#### [REQUIRED ACTION]
Output the data unchanged and complete, minus the images.

Dataset entries
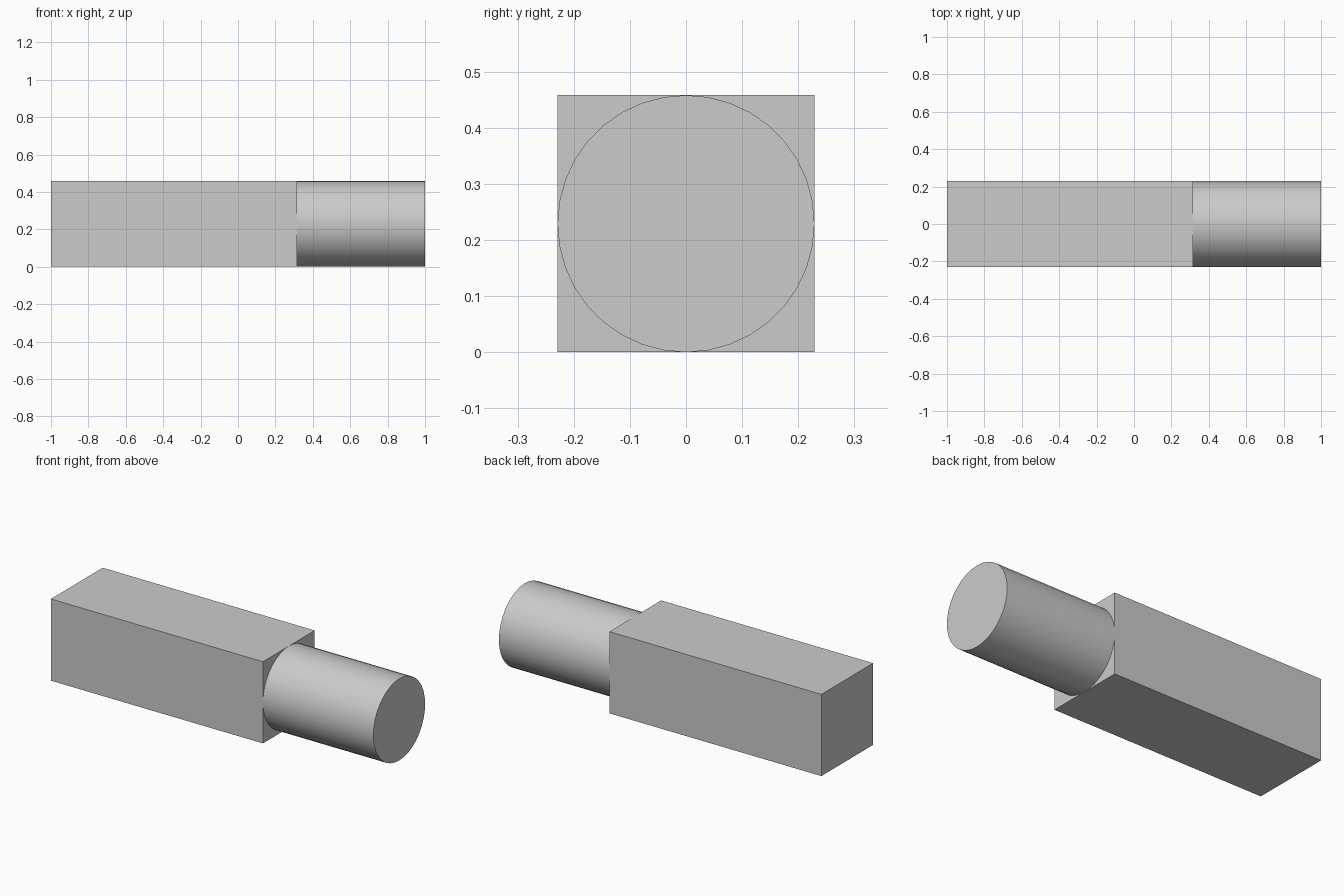
import bpy
import math

if "Cube" in bpy.data.objects:
    bpy.data.objects.remove(bpy.data.objects["Cube"])

HALF = 0.229      # half width of the block and radius of the peg
JOINT = 0.315     # x where the block meets the peg

grey = bpy.data.materials.new("light_grey")
grey.diffuse_color = (0.6, 0.6, 0.6, 1.0)
grey.use_nodes = True
grey.node_tree.nodes["Principled BSDF"].inputs["Base Color"].default_value = grey.diffuse_color


def finish(name):
    obj = bpy.context.object
    obj.name = name
    obj.data.materials.append(grey)
    bpy.ops.object.transform_apply(location=False, rotation=True, scale=True)
    return obj


# Square block
bpy.ops.mesh.primitive_cube_add(size=1, location=((JOINT - 1) / 2, 0, HALF))
bpy.context.object.scale = (JOINT + 1, 2 * HALF, 2 * HALF)
finish("square_block")

# Round peg on the right-hand end
bpy.ops.mesh.primitive_cylinder_add(
    vertices=36, radius=HALF, depth=1 - JOINT,
    location=((JOINT + 1) / 2, 0, HALF), rotation=(0, math.pi / 2, 0))
finish("round_peg")
bpy.ops.object.shade_smooth_by_angle(angle=math.radians(30))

#### [OUTPUT BELOW]
import bpy
import math

if "Cube" in bpy.data.objects:
    bpy.data.objects.remove(bpy.data.objects["Cube"])

HALF = 0.229      # half width of the block and radius of the peg
JOINT = 0.315     # x where the block meets the peg

grey = bpy.data.materials.new("light_grey")
grey.diffuse_color = (0.6, 0.6, 0.6, 1.0)
grey.use_nodes = True
grey.node_tree.nodes["Principled BSDF"].inputs["Base Color"].default_value = grey.diffuse_color


def finish(name):
    obj = bpy.context.object
    obj.name = name
    obj.data.materials.append(grey)
    bpy.ops.object.transform_apply(location=False, rotation=True, scale=True)
    return obj


# Square block
bpy.ops.mesh.primitive_cube_add(size=1, location=((JOINT - 1) / 2, 0, HALF))
bpy.context.object.scale = (JOINT + 1, 2 * HALF, 2 * HALF)
finish("square_block")

# Round peg on the right-hand end
bpy.ops.mesh.primitive_cylinder_add(
    vertices=36, radius=HALF, depth=1 - JOINT,
    location=((JOINT + 1) / 2, 0, HALF), rotation=(0, math.pi / 2, 0))
finish("round_peg")
bpy.ops.object.shade_smooth_by_angle(angle=math.radians(30))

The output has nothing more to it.